→ **What the exercise asks**:
Filter the records below for the word "outline". Copy each line that holds it.

→ **Recorded information**:
■ ■ ■ ■

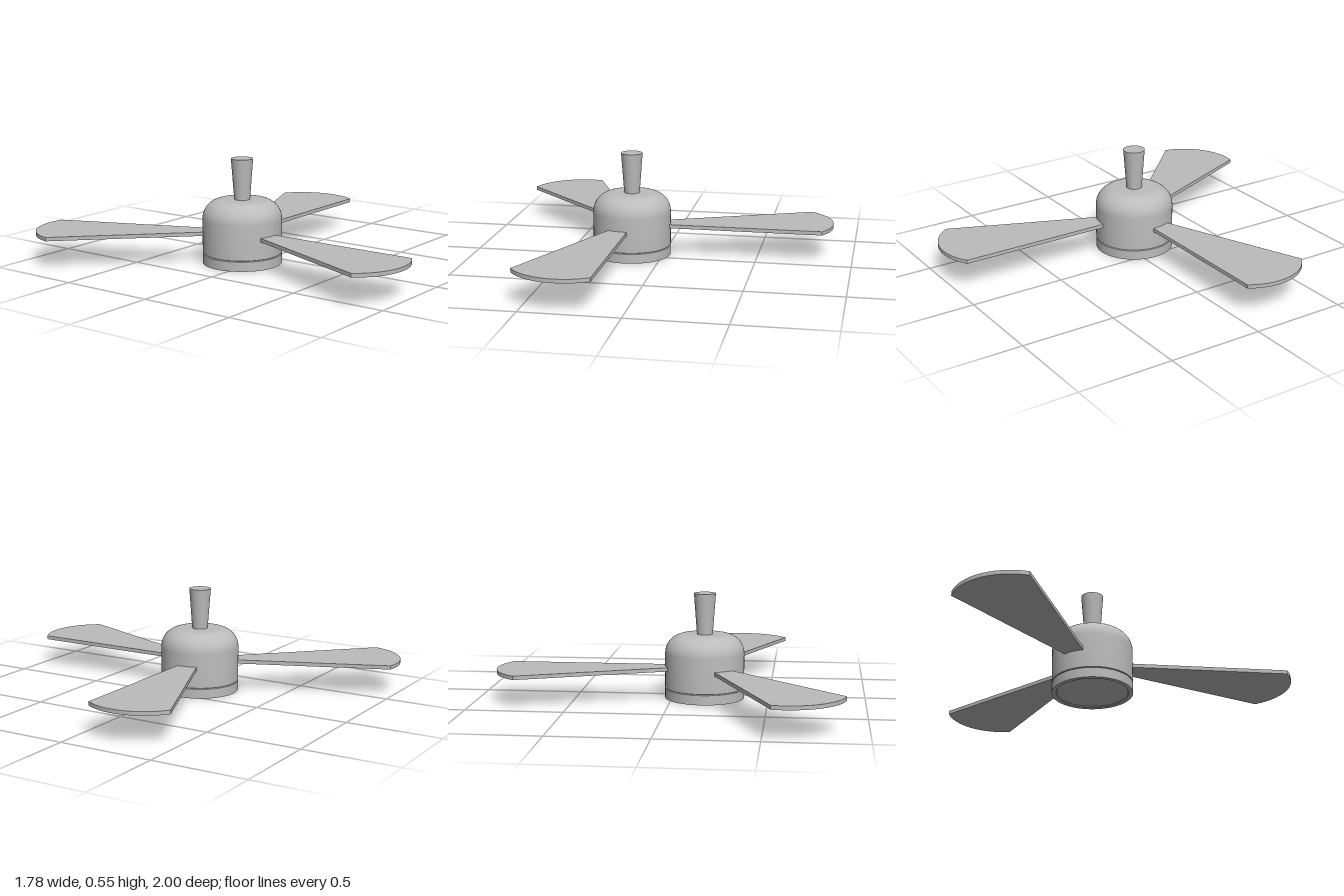
import * as THREE from 'three';
import { toCreasedNormals } from 'three/addons/utils/BufferGeometryUtils.js';

export function createModel() {
  const model = new THREE.Group();
  model.name = 'ceilingFan';
  const grey = new THREE.MeshStandardMaterial({ color: 0xbcbcbc });
  grey.name = 'plain grey';

  // Everything turns about the motor axis, which sits off the origin
  const fan = new THREE.Group();
  fan.name = 'fan';
  fan.position.set(-0.167, 0, -0.062);
  model.add(fan);

  function add(name, geometry) {
    const mesh = new THREE.Mesh(geometry, grey);
    mesh.name = name;
    fan.add(mesh);
    return mesh;
  }
  function lathe(name, profile) {
    const points = profile.map(([r, y]) => new THREE.Vector2(r, y));
    return add(name, toCreasedNormals(new THREE.LatheGeometry(points, 64), 0.5));
  }

  // Base cap with a shallow recess underneath
  lathe('baseCap', [[0, 0.006], [0.18, 0.006], [0.184, 0], [0.206, 0], [0.206, 0.05], [0.2, 0.053], [0, 0.053]]);

  // Motor housing with a rounded shoulder
  const housing = [[0, 0.053], [0.2, 0.053], [0.206, 0.056]];
  for (let i = 0; i <= 12; i++) {
    const a = (i / 12) * Math.PI / 2;
    housing.push([0.106 + 0.1 * Math.cos(a), 0.235 + 0.1 * Math.sin(a)]);
  }
  housing.push([0, 0.335]);
  lathe('motorHousing', housing);

  // Tapered mounting stem
  const stem = add('mountingStem', new THREE.CylinderGeometry(0.057, 0.041, 0.216, 48));
  stem.position.y = 0.44;

  // Flat blades, widening to a curved tip
  const tipRadius = 0.292, tipCentre = 0.783, halfTip = 0.208;
  const tipAngle = Math.atan2(halfTip, 0.988 - tipCentre);
  const outline = new THREE.Shape();
  outline.moveTo(0.15, -0.043);
  outline.lineTo(0.988, -halfTip);
  outline.absarc(tipCentre, 0, tipRadius, -tipAngle, tipAngle, false);
  outline.lineTo(0.15, 0.043);
  outline.closePath();
  const bladeGeometry = new THREE.ExtrudeGeometry(outline, { depth: 0.02, bevelEnabled: false, curveSegments: 24 });
  bladeGeometry.rotateX(-Math.PI / 2);
  const smoothBlade = toCreasedNormals(bladeGeometry, 0.4);
  [11.25, 123.75, -101.25].forEach((degrees, i) => {
    const blade = add('blade' + (i + 1), smoothBlade);
    blade.position.y = 0.149;
    blade.rotation.y = THREE.MathUtils.degToRad(degrees);
  });

  return model;
}
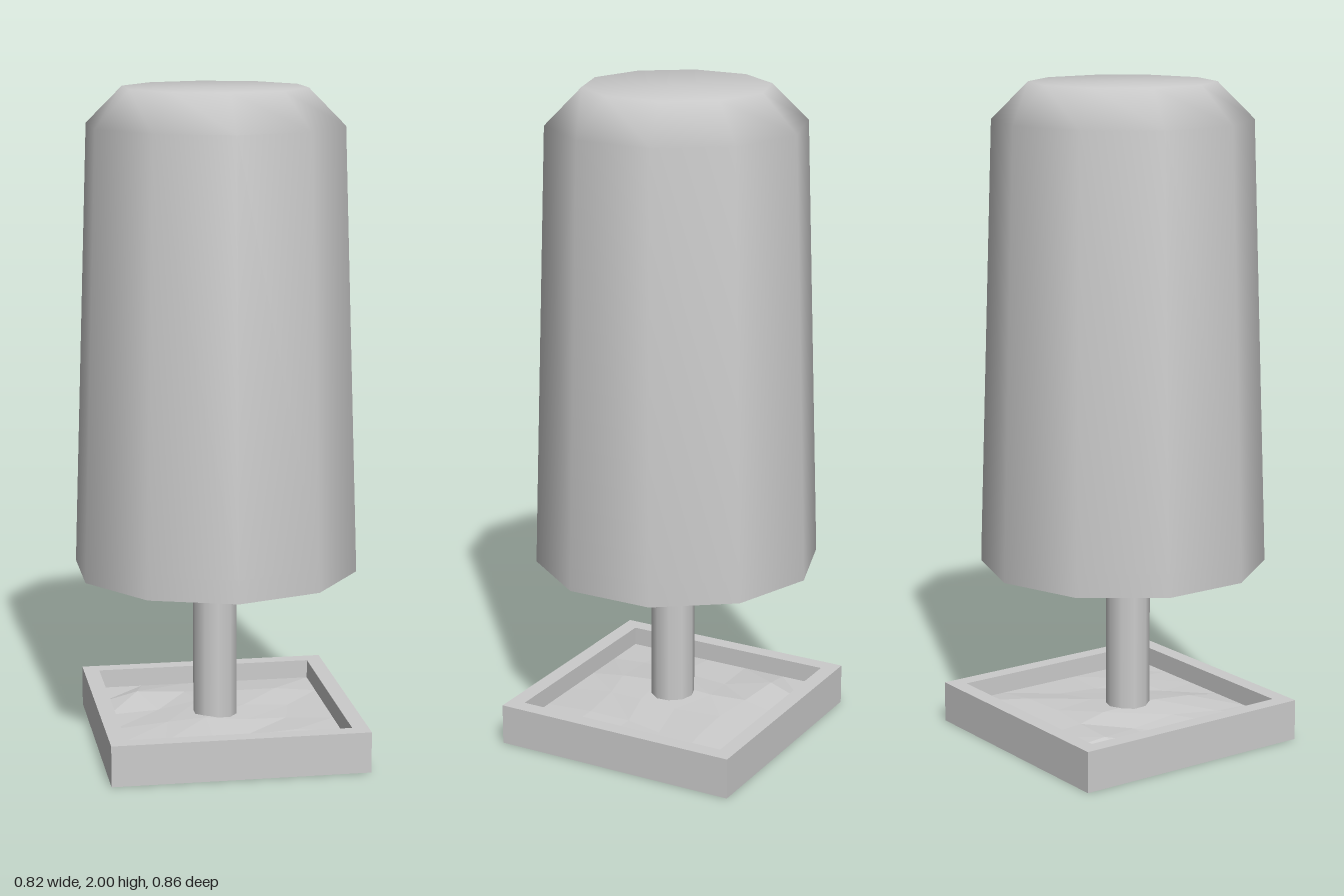
import * as THREE from 'three';

const smooth = new THREE.MeshStandardMaterial({ color: 0xcccccc });
const faceted = new THREE.MeshStandardMaterial({ color: 0xcccccc, flatShading: true, side: THREE.DoubleSide });

function part(name, geometry, material, x = 0, y = 0, z = 0) {
  const mesh = new THREE.Mesh(geometry, material);
  mesh.name = name;
  mesh.position.set(x, y, z);
  return mesh;
}

const lathe = (points, sides, start = 0) =>
  new THREE.LatheGeometry(points.map(([r, y]) => new THREE.Vector2(r, y)), sides, start);

// Uneven ground: a small grid with seeded bumps, rising gently to the middle
function soilGeometry(size) {
  let seed = 7;
  const rand = () => (seed = (seed * 16807) % 2147483647) / 2147483647 - 0.5;
  const geometry = new THREE.PlaneGeometry(size, size, 5, 5).rotateX(-Math.PI / 2);
  const p = geometry.attributes.position;
  for (let i = 0; i < p.count; i++) {
    const x = p.getX(i), z = p.getZ(i);
    const edge = Math.max(Math.abs(x), Math.abs(z)) / (size / 2);
    if (edge > 0.99) continue;
    p.setXYZ(i, x + rand() * 0.06, 0.02 * (1 - edge) + rand() * 0.025 + 0.004, z + rand() * 0.06);
  }
  return geometry;
}

export function createModel() {
  const group = new THREE.Group();
  const sides = 10;

  // Tapered crown with a bevelled top, and its flat underside
  const crown = new THREE.Group();
  crown.name = 'crown';
  crown.add(part('foliage', lathe(
    [[0.432, 0.55], [0.43, 0.62], [0.387, 1.89], [0.277, 2], [0, 2]], sides), smooth));
  crown.add(part('foliageUnderside', lathe([[0, 0.55], [0.432, 0.55]], sides), smooth));
  group.add(crown);

  // Trunk
  group.add(part('trunk', new THREE.CylinderGeometry(0.067, 0.067, 0.51, sides), smooth, -0.003, 0.315, 0.017));

  // Square planter: outer wall, flat rim and inner wall, open underneath
  const outer = 0.388 * Math.SQRT2, inner = 0.339 * Math.SQRT2;
  const planter = new THREE.Group();
  planter.name = 'planter';
  planter.position.set(0.02, 0, -0.004);
  planter.add(part('planterWalls', lathe(
    [[outer, 0], [outer, 0.125], [inner, 0.125], [inner, 0.065]], 4, Math.PI / 4), faceted));
  planter.add(part('soil', soilGeometry(0.678), faceted, 0, 0.067, 0));
  group.add(planter);

  return group;
}
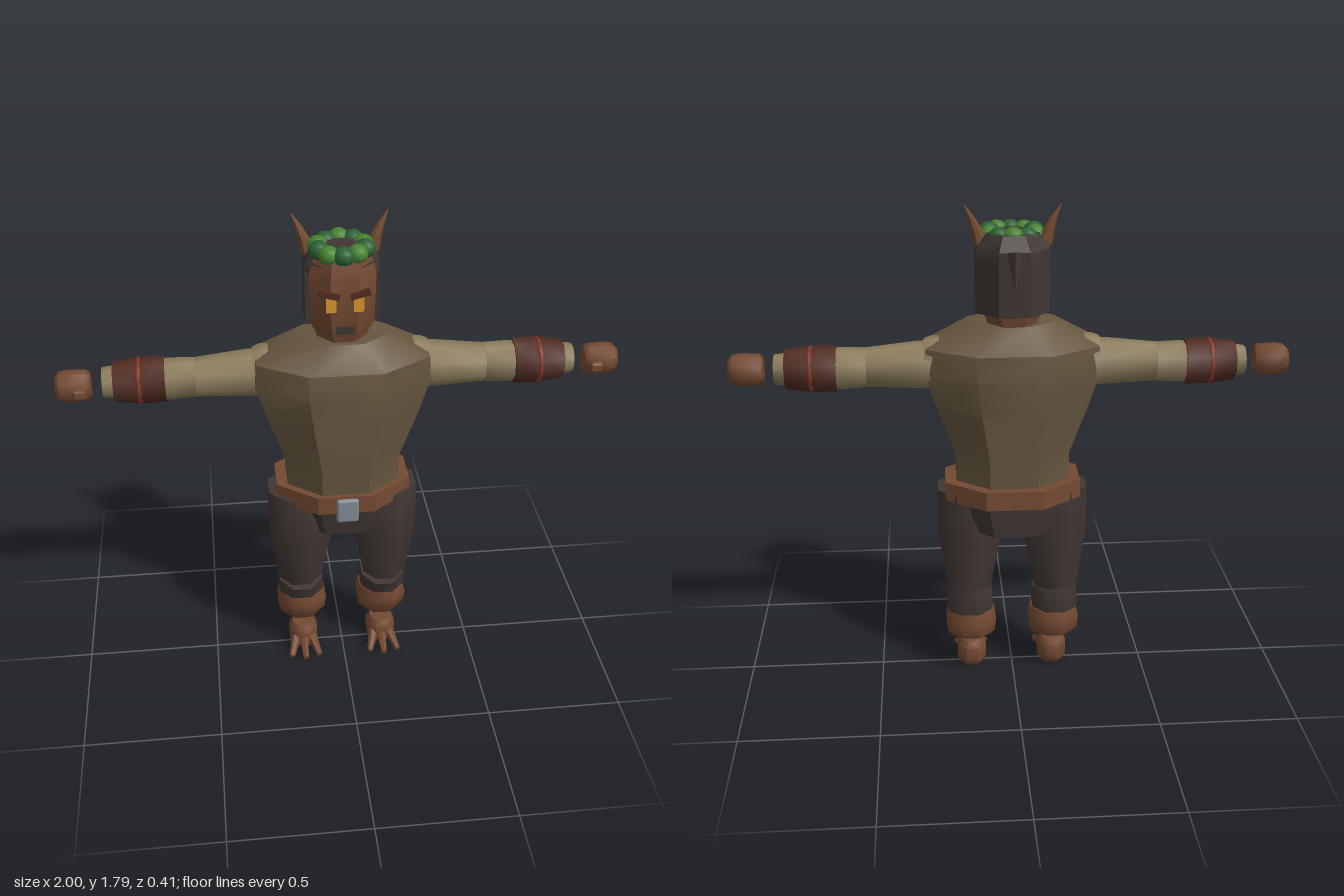
import * as THREE from 'three';
import { toCreasedNormals } from 'three/addons/utils/BufferGeometryUtils.js';
import { RoundedBoxGeometry } from 'three/addons/geometries/RoundedBoxGeometry.js';

const material = (name, color) => {
  const m = new THREE.MeshStandardMaterial({ color });
  m.name = name;
  return m;
};

// Eight-sided horizontal section: half width, front z, back z, centre x, slope along z, front limit
function oct(y, hx, zf, zb, cx = 0, slope = 0, limit = 9) {
  const mid = (zf + zb) / 2, h = (zf - zb) / 2;
  const corners = [[1, 0.4], [1, -0.4], [0.42, -1], [-0.42, -1], [-1, -0.4], [-1, 0.4], [-0.42, 1], [0.42, 1]];
  return corners.map(([x, z]) => {
    const pz = Math.min(mid + z * h, limit);
    return [cx + x * hx, y + slope * pz, pz];
  });
}

// Skin a stack of sections, bottom to top, and close both ends
function loft(rings, crease = 0.6) {
  const n = rings[0].length, pos = rings.flat(2), idx = [];
  for (let r = 0; r < rings.length - 1; r++) {
    for (let i = 0; i < n; i++) {
      const a = r * n + i, b = r * n + (i + 1) % n;
      idx.push(a, b, b + n, a, b + n, a + n);
    }
  }
  const top = (rings.length - 1) * n;
  for (let i = 1; i < n - 1; i++) idx.push(0, i + 1, i, top, top + i, top + i + 1);
  const g = new THREE.BufferGeometry();
  g.setAttribute('position', new THREE.Float32BufferAttribute(pos, 3));
  g.setIndex(idx);
  return toCreasedNormals(g, crease);
}

// Loft along the arm: entries are [x, radius y, radius z, centre offset y]
function armLoft(sections) {
  const rings = sections.map(([x, ry, rz, dy = 0]) => oct(x, ry, rz, -rz, -dy));
  return loft(rings, 0.9).rotateZ(-Math.PI / 2).translate(0, 1.212, -0.024);
}

// Tapered rod between two points
function rod(a, b, r0, r1, sides = 6) {
  const p = new THREE.Vector3(...a), q = new THREE.Vector3(...b), d = q.clone().sub(p);
  const g = new THREE.CylinderGeometry(r1, r0, d.length(), sides);
  g.applyQuaternion(new THREE.Quaternion().setFromUnitVectors(new THREE.Vector3(0, 1, 0), d.clone().normalize()));
  p.add(q).multiplyScalar(0.5);
  return toCreasedNormals(g.translate(p.x, p.y, p.z), 0.6);
}

export function createModel() {
  const model = new THREE.Group();
  model.name = 'hornedFigure';
  const tunic = material('tunic', 0x66563f);
  const sleeveCloth = material('sleeveCloth', 0x8c7d5c);
  const skin = material('skinAndLeather', 0x744a32);
  const dark = material('darkCloth', 0x403632);
  const maroon = material('maroonLeather', 0x512c23);
  const red = material('redCord', 0x86382a);
  const metal = material('metal', 0x838b94);
  const greenDark = material('darkLeaf', 0x2b6136);
  const greenLight = material('lightLeaf', 0x47822f);
  const amber = material('amber', 0xd8942c);

  const add = (parent, name, geometry, mat) => {
    const mesh = new THREE.Mesh(geometry, mat);
    mesh.name = name;
    parent.add(mesh);
    return mesh;
  };

  // Torso, belt and hips
  add(model, 'tunic', loft([
    oct(0.77, 0.205, 0.145, -0.165), oct(0.89, 0.205, 0.155, -0.172),
    oct(1.07, 0.27, 0.17, -0.19), oct(1.2, 0.31, 0.175, -0.205),
    oct(1.29, 0.305, 0.17, -0.195), oct(1.375, 0.155, 0.105, -0.115)
  ]), tunic);
  add(model, 'belt', loft([oct(0.72, 0.245, 0.165, -0.2), oct(0.79, 0.245, 0.165, -0.2)]), skin);
  add(model, 'buckle', new RoundedBoxGeometry(0.08, 0.095, 0.022, 2, 0.01).translate(0, 0.755, 0.198), metal);
  add(model, 'hips', loft([
    oct(0.6, 0.17, 0.125, -0.17), oct(0.66, 0.2, 0.135, -0.175), oct(0.74, 0.22, 0.148, -0.18)
  ]), dark);

  // Head and hair
  const head = new THREE.Group();
  head.name = 'head';
  model.add(head);
  add(head, 'face', loft([
    oct(1.35, 0.085, 0.08, -0.11), oct(1.385, 0.09, 0.085, -0.12), oct(1.43, 0.11, 0.103, -0.13),
    oct(1.61, 0.115, 0.105, -0.13), oct(1.66, 0.1, 0.09, -0.12)
  ]), skin);
  add(head, 'backHair', loft([1.42, 1.61].map(y => oct(y, 0.128, 0.105, -0.17, 0, 0, 0.02))), dark);
  add(head, 'hairCap', loft([
    oct(1.605, 0.128, 0.088, -0.17), oct(1.645, 0.126, 0.085, -0.17), oct(1.695, 0.09, 0.055, -0.135)
  ]), dark);
  add(head, 'hairTuft', rod([0, 1.645, -0.165], [0, 1.53, -0.198], 0.028, 0.003, 4), dark);
  add(head, 'mouth', new THREE.BoxGeometry(0.062, 0.028, 0.009).translate(0, 1.43, 0.104), dark);

  // Leaf wreath
  const wreath = new THREE.Group();
  wreath.name = 'leafWreath';
  head.add(wreath);
  const leafCount = 10;
  for (let i = 0; i < leafCount; i++) {
    const a = (i / leafCount) * Math.PI * 2;
    const leaf = add(wreath, 'leaf', new THREE.SphereGeometry(0.037, 10, 7), i % 2 ? greenLight : greenDark);
    leaf.scale.set(1, 0.9, 1);
    leaf.position.set(Math.sin(a) * 0.082, 1.681 + (i % 3) * 0.002, -0.015 + Math.cos(a) * 0.08);
  }

  // Mirrored parts
  for (const side of [1, -1]) {
    const half = new THREE.Group();
    half.name = side > 0 ? 'leftSide' : 'rightSide';
    half.scale.x = side;
    model.add(half);

    // Eye, brow and curved horn
    add(half, 'eye', new THREE.BoxGeometry(0.034, 0.052, 0.009).translate(0.047, 1.525, 0.105), amber);
    add(half, 'brow', new THREE.BoxGeometry(0.07, 0.022, 0.015).rotateZ(0.25).translate(0.052, 1.562, 0.105), maroon);
    add(half, 'horn', loft([
      oct(1.65, 0.026, -0.032, -0.08, 0.108), oct(1.7, 0.02, -0.037, -0.077, 0.122),
      oct(1.74, 0.013, -0.048, -0.074, 0.138), oct(1.79, 0.002, -0.063, -0.067, 0.164)
    ]), skin);

    // Arm
    add(half, 'shoulder', armLoft([
      [0.24, 0.085, 0.08, 0.02], [0.285, 0.085, 0.078, 0.02], [0.312, 0.078, 0.07, 0.018]
    ]), sleeveCloth);
    add(half, 'upperSleeve', armLoft([
      [0.25, 0.082, 0.078, 0.008], [0.34, 0.078, 0.075, 0.008], [0.515, 0.066, 0.06, 0.002]
    ]), sleeveCloth);
    add(half, 'lowerSleeve', armLoft([
      [0.515, 0.066, 0.062, 0.002], [0.6, 0.07, 0.065], [0.7, 0.065, 0.06], [0.838, 0.05, 0.047]
    ]), sleeveCloth);
    add(half, 'bracer', armLoft([
      [0.62, 0.076, 0.074], [0.71, 0.077, 0.076], [0.8, 0.066, 0.064]
    ]), maroon);
    add(half, 'bracerCord', new THREE.TorusGeometry(0.075, 0.009, 6, 16)
      .rotateY(Math.PI / 2).translate(0.71, 1.212, -0.024), red);
    add(half, 'hand', armLoft([
      [0.878, 0.042, 0.036], [0.892, 0.053, 0.046], [0.955, 0.055, 0.05], [0.985, 0.05, 0.047], [1, 0.036, 0.032]
    ]).translate(0, -0.002, 0.012), skin);
    add(half, 'thumb', new RoundedBoxGeometry(0.045, 0.036, 0.04, 1, 0.01).translate(0.915, 1.203, 0.036), skin);

    // Leg
    add(half, 'thigh', loft([
      oct(0.34, 0.08, 0.08, -0.105, 0.163), oct(0.56, 0.115, 0.12, -0.12, 0.158),
      oct(0.66, 0.117, 0.118, -0.122, 0.159), oct(0.745, 0.115, 0.105, -0.12, 0.16)
    ], 0.9), dark);
    add(half, 'shin', loft([
      oct(0.22, 0.08, 0.05, -0.11, 0.16), oct(0.28, 0.086, 0.06, -0.12, 0.16, -0.1),
      oct(0.328, 0.083, 0.075, -0.11, 0.16, -0.22)
    ], 0.9), dark);
    add(half, 'bootCuff', loft([
      oct(0.134, 0.07, 0.025, -0.095, 0.157, -0.12), oct(0.165, 0.089, 0.052, -0.122, 0.157),
      oct(0.215, 0.094, 0.065, -0.126, 0.157), oct(0.255, 0.084, 0.06, -0.118, 0.157)
    ], 0.9), skin);
    add(half, 'foot', loft([
      oct(0, 0.042, 0.045, -0.045, 0.155), oct(0.025, 0.054, 0.06, -0.062, 0.155),
      oct(0.08, 0.054, 0.06, -0.062, 0.155), oct(0.105, 0.04, 0.045, -0.048, 0.155)
    ], 0.9), skin);
    for (const spread of [-1, 0, 1]) {
      add(half, 'toe', rod(
        [0.155 + spread * 0.028, 0.05, 0.03],
        [0.155 + spread * 0.055, 0.017, 0.135 - Math.abs(spread) * 0.015], 0.021, 0.011
      ), skin);
    }
  }
  return model;
}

■ ■ ■ ■

→ **Answer to this problem**:
  const outline = new THREE.Shape();
  outline.moveTo(0.15, -0.043);
  outline.lineTo(0.988, -halfTip);
  outline.absarc(tipCentre, 0, tipRadius, -tipAngle, tipAngle, false);
  outline.lineTo(0.15, 0.043);
  outline.closePath();
  const bladeGeometry = new THREE.ExtrudeGeometry(outline, { depth: 0.02, bevelEnabled: false, curveSegments: 24 });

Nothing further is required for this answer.